BEGIN Study material

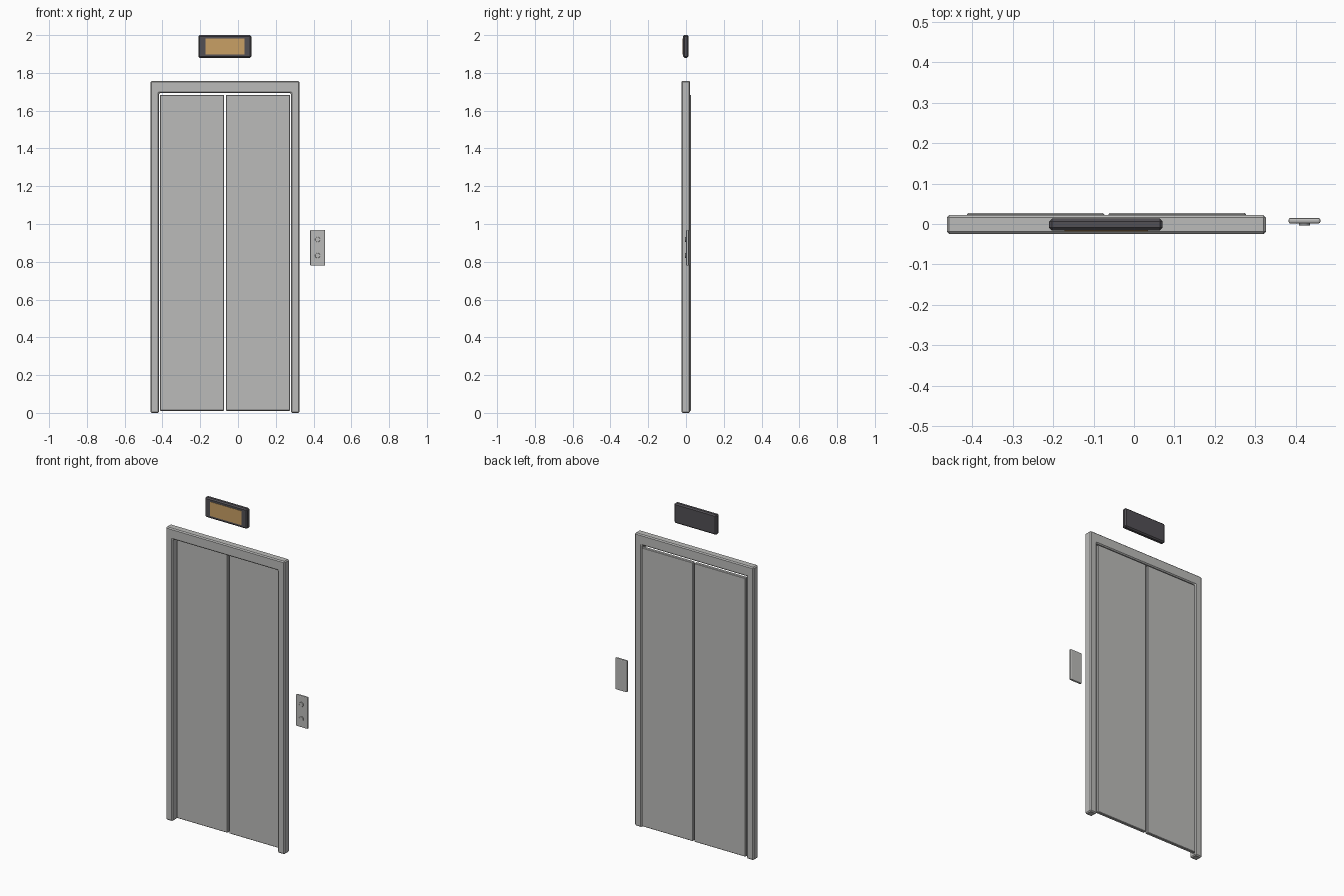
import bpy
import bmesh
from math import pi
from mathutils import Matrix, Vector

cube = bpy.data.objects.get("Cube")
if cube:
    bpy.data.objects.remove(cube, do_unlink=True)


def material(name, rgb):
    mat = bpy.data.materials.new(name)
    mat.use_nodes = True
    mat.diffuse_color = (*rgb, 1)
    bsdf = next(n for n in mat.node_tree.nodes if n.type == 'BSDF_PRINCIPLED')
    bsdf.inputs["Base Color"].default_value = (*rgb, 1)
    return mat


metal = material("light grey metal", (0.5, 0.5, 0.49))
dark = material("dark grey plastic", (0.085, 0.08, 0.09))
amber = material("amber display", (0.58, 0.35, 0.13))


def finish(name, bm, mat, bevel=0, segments=1):
    bmesh.ops.recalc_face_normals(bm, faces=bm.faces)
    mesh = bpy.data.meshes.new(name)
    bm.to_mesh(mesh)
    bm.free()
    mesh.materials.append(mat)
    obj = bpy.data.objects.new(name, mesh)
    bpy.context.collection.objects.link(obj)
    if bevel:
        mod = obj.modifiers.new("edge chamfer", 'BEVEL')
        mod.width = bevel
        mod.segments = segments
    return obj


def slab(name, outline, front, back, mat, bevel=0, segments=1):
    """Extrude an x-z outline from front to back along y."""
    bm = bmesh.new()
    face = bm.faces.new([bm.verts.new((x, front, z)) for x, z in outline])
    grown = bmesh.ops.extrude_face_region(bm, geom=[face])["geom"]
    verts = [g for g in grown if isinstance(g, bmesh.types.BMVert)]
    bmesh.ops.translate(bm, verts=verts, vec=Vector((0, back - front, 0)))
    return finish(name, bm, mat, bevel, segments)


def rect(x0, x1, z0, z1):
    return [(x0, z0), (x1, z0), (x1, z1), (x0, z1)]


# Door surround: one continuous upside-down U
left, right, top = -0.463, 0.326, 1.757
in_left, in_right, in_top = -0.417, 0.28, 1.693
slab("door_frame",
     [(left, 0), (in_left, 0), (in_left, in_top), (in_right, in_top),
      (in_right, 0), (right, 0), (right, top), (left, top)],
     -0.025, 0.022, metal, 0.006)

# Pair of sliding doors, mirrored about the middle of the frame
centre = (left + right) / 2
for side, sign in (("right", -1), ("left", 1)):
    x0, x1 = sorted((centre + sign * 0.005, centre + sign * 0.345))
    slab(side + "_door", rect(x0, x1, 0.011, 1.684), 0.007, 0.027, metal, 0.003)

# Floor indicator above the doors
slab("indicator_housing", rect(-0.21, 0.071, 1.88, 2.0), -0.016, 0.013, dark, 0.007)
slab("indicator_display", rect(-0.172, 0.035, 1.897, 1.982), -0.018, -0.0155, amber)

# Call panel with two round buttons
slab("call_panel", rect(0.382, 0.461, 0.779, 0.969), 0.001, 0.015, metal, 0.005, 2)
for name, z in (("up_button", 0.918), ("down_button", 0.833)):
    bm = bmesh.new()
    place = Matrix.Translation((0.4215, 0, z)) @ Matrix.Rotation(pi / 2, 4, 'X')
    bmesh.ops.create_cone(bm, cap_ends=True, segments=24, radius1=0.0135,
                          radius2=0.0135, depth=0.008, matrix=place)
    finish(name, bm, metal, 0.001)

END Study material

** Task description **
Please print the records above once more, word for word, omitting all pictures.

** Expected answer **
import bpy
import bmesh
from math import pi
from mathutils import Matrix, Vector

cube = bpy.data.objects.get("Cube")
if cube:
    bpy.data.objects.remove(cube, do_unlink=True)


def material(name, rgb):
    mat = bpy.data.materials.new(name)
    mat.use_nodes = True
    mat.diffuse_color = (*rgb, 1)
    bsdf = next(n for n in mat.node_tree.nodes if n.type == 'BSDF_PRINCIPLED')
    bsdf.inputs["Base Color"].default_value = (*rgb, 1)
    return mat


metal = material("light grey metal", (0.5, 0.5, 0.49))
dark = material("dark grey plastic", (0.085, 0.08, 0.09))
amber = material("amber display", (0.58, 0.35, 0.13))


def finish(name, bm, mat, bevel=0, segments=1):
    bmesh.ops.recalc_face_normals(bm, faces=bm.faces)
    mesh = bpy.data.meshes.new(name)
    bm.to_mesh(mesh)
    bm.free()
    mesh.materials.append(mat)
    obj = bpy.data.objects.new(name, mesh)
    bpy.context.collection.objects.link(obj)
    if bevel:
        mod = obj.modifiers.new("edge chamfer", 'BEVEL')
        mod.width = bevel
        mod.segments = segments
    return obj


def slab(name, outline, front, back, mat, bevel=0, segments=1):
    """Extrude an x-z outline from front to back along y."""
    bm = bmesh.new()
    face = bm.faces.new([bm.verts.new((x, front, z)) for x, z in outline])
    grown = bmesh.ops.extrude_face_region(bm, geom=[face])["geom"]
    verts = [g for g in grown if isinstance(g, bmesh.types.BMVert)]
    bmesh.ops.translate(bm, verts=verts, vec=Vector((0, back - front, 0)))
    return finish(name, bm, mat, bevel, segments)


def rect(x0, x1, z0, z1):
    return [(x0, z0), (x1, z0), (x1, z1), (x0, z1)]


# Door surround: one continuous upside-down U
left, right, top = -0.463, 0.326, 1.757
in_left, in_right, in_top = -0.417, 0.28, 1.693
slab("door_frame",
     [(left, 0), (in_left, 0), (in_left, in_top), (in_right, in_top),
      (in_right, 0), (right, 0), (right, top), (left, top)],
     -0.025, 0.022, metal, 0.006)

# Pair of sliding doors, mirrored about the middle of the frame
centre = (left + right) / 2
for side, sign in (("right", -1), ("left", 1)):
    x0, x1 = sorted((centre + sign * 0.005, centre + sign * 0.345))
    slab(side + "_door", rect(x0, x1, 0.011, 1.684), 0.007, 0.027, metal, 0.003)

# Floor indicator above the doors
slab("indicator_housing", rect(-0.21, 0.071, 1.88, 2.0), -0.016, 0.013, dark, 0.007)
slab("indicator_display", rect(-0.172, 0.035, 1.897, 1.982), -0.018, -0.0155, amber)

# Call panel with two round buttons
slab("call_panel", rect(0.382, 0.461, 0.779, 0.969), 0.001, 0.015, metal, 0.005, 2)
for name, z in (("up_button", 0.918), ("down_button", 0.833)):
    bm = bmesh.new()
    place = Matrix.Translation((0.4215, 0, z)) @ Matrix.Rotation(pi / 2, 4, 'X')
    bmesh.ops.create_cone(bm, cap_ends=True, segments=24, radius1=0.0135,
                          radius2=0.0135, depth=0.008, matrix=place)
    finish(name, bm, metal, 0.001)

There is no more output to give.